Everyone on board is safe following a harrowing ordeal when their boat sank eight miles off the coast of Alabama.
A group of families from Minden went to Fort Morgan, Alabama, not far from Gulf Shores, for vacation last week, and four men went out to sea to experience some deep-sea fishing.
Hugh Wood, one of the four men aboard, says they’d been fishing for a while when they noticed something wrong.
“This was my first trip deep-sea fishing and (the boat owner) was going to show us the ropes on how to do it,” Wood said. “We go about what we thought was about six miles off the coast, and after about an hour or so of fishing, we figure out the boat is taking on water.”
At that time, Wood and the others on the boat began taking measures to get the water out of the boat, turning on the bilge pumps.
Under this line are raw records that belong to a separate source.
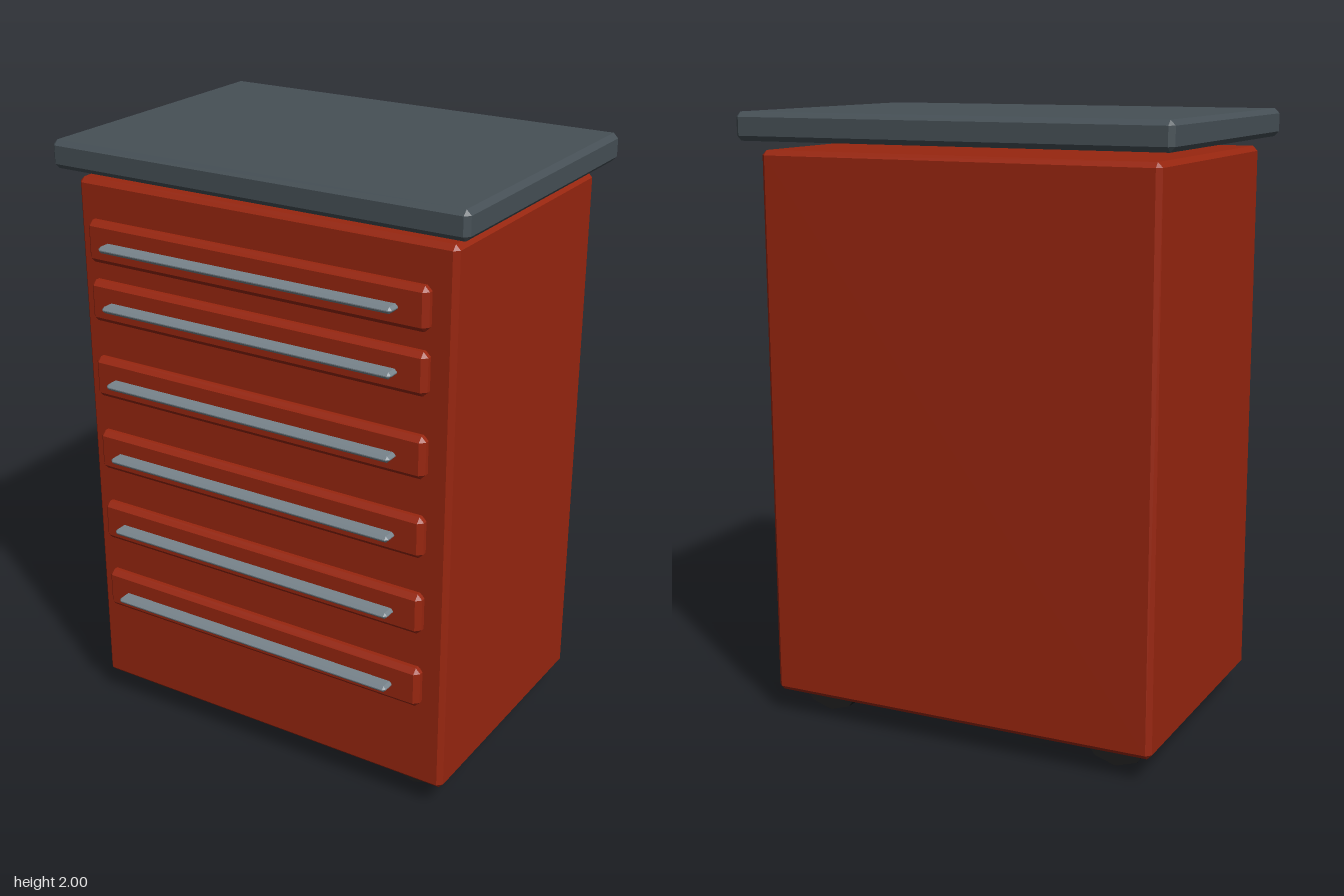
import * as THREE from 'three';
import { ConvexGeometry } from 'three/addons/geometries/ConvexGeometry.js';

const paint = (name, color) => {
  const material = new THREE.MeshStandardMaterial({ color });
  material.name = name;
  return material;
};

// Box with every edge cut at 45 degrees: three corner points per box corner
function chamferedBox(w, h, d, c) {
  const points = [];
  for (const sx of [-1, 1]) for (const sy of [-1, 1]) for (const sz of [-1, 1]) {
    const x = w / 2, y = h / 2, z = d / 2;
    points.push(
      new THREE.Vector3(sx * x, sy * (y - c), sz * (z - c)),
      new THREE.Vector3(sx * (x - c), sy * y, sz * (z - c)),
      new THREE.Vector3(sx * (x - c), sy * (y - c), sz * z)
    );
  }
  return new ConvexGeometry(points);
}

export function createModel() {
  const red = paint('red paint', 0x98260f);
  const slate = paint('slate worktop', 0x465056);
  const steel = paint('steel', 0x78848c);
  const rubber = paint('black rubber', 0x1c1c1c);
  red.flatShading = slate.flatShading = steel.flatShading = rubber.flatShading = true;

  const model = new THREE.Group();
  model.name = 'toolCabinet';
  const add = (name, geometry, material, x, y, z) => {
    const mesh = new THREE.Mesh(geometry, material);
    mesh.name = name;
    mesh.position.set(x, y, z);
    model.add(mesh);
    return mesh;
  };

  // Cabinet and the worktop floating just above it
  add('cabinet', chamferedBox(1.34, 1.8, 0.91, 0.016), red, 0, 0.98, -0.025);
  add('worktop', chamferedBox(1.45, 0.09, 1.016, 0.016), slate, 0, 1.955, -0.027);

  // Drawer fronts, each with a long handle
  const drawerGeometry = chamferedBox(1.21, 0.136, 0.046, 0.016);
  const handleGeometry = chamferedBox(1.04, 0.021, 0.053, 0.009);
  for (const y of [1.695, 1.5, 1.24, 0.98, 0.72, 0.46]) {
    add('drawerFront', drawerGeometry, red, 0, y, 0.457);
    add('drawerHandle', handleGeometry, steel, 0, y, 0.508);
  }

  // Four ten-sided wheels, partly sunk into the cabinet, corner downwards
  const wheelGeometry = new THREE.CylinderGeometry(0.12, 0.12, 0.072, 10);
  wheelGeometry.rotateX(Math.PI / 2);
  for (const x of [-0.52, 0.52]) for (const z of [-0.35, 0.3]) {
    add('wheel', wheelGeometry, rubber, x, 0.12, z);
  }

  return model;
}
Wood says they thought the measures were taking hold until about 15 minutes later, the boat owner noticed more water underneath in the cabin.
“That’s when we abandoned ship,” he said. “Luckily, we were tied to an oil rig that had a platform that we could jump to. It had tow ropes that we could grab and pull ourselves to the rig.”
Fortunately, a boater close by radioed the U.S. Coast Guard for help as their radio was under water.
“Within about 15 minutes of us getting on the rig, the boat capsized,” Wood said. “We were pretty lucky.”
They were able to unload most of their belongings on the boat before it capsized, and within about 15 minutes, the Coast Guard had come to their rescue.
“They ended up taking us back, and the tow (company) came back and got the boat,” Bo Branch, also a passenger, said. “They pumped it up and got the water out and pulled it back in.”
From start to finish, Branch says it took about an hour for the boat to sink.
The two praised the Coast Guard for their quick response and professional manner.
“They were doing a training exercise in the Gulf already, so they were pretty close, so it just worked out to our advantage,” Wood said. “They told us we were eight miles out instead of six, and this was the only oil platform around that we were able to get on. All the rest of them were about 20 feet (above sea level) and they have to release a ladder down. So somebody would have to be up there to release the ladder down to you.”
Both men say it was a scary moment, but felt fortunate that things happened the way they did.
“We were pretty nervous out there,” Wood said. “We really didn’t know what was going to happen. We felt pretty comfortable once we knew the Coast Guard was coming and they were all professional.”
The important thing, they both say, is that all four men aboard made it back to shore safely and no one was injured.
Wood and Branch both say the boat was towed back to shore and even now, the reason the boat took on water is unknown. Wood says the boat owner is getting the boat checked out this week.
“We really don’t know why it took on water,” Branch said. “It all happened so fast. We were able to get off, and we were actually tied to the rig when it was sinking so we knew we could get off. We all just kind of sat on the rig and hung out until (the Coast Guard) got there.”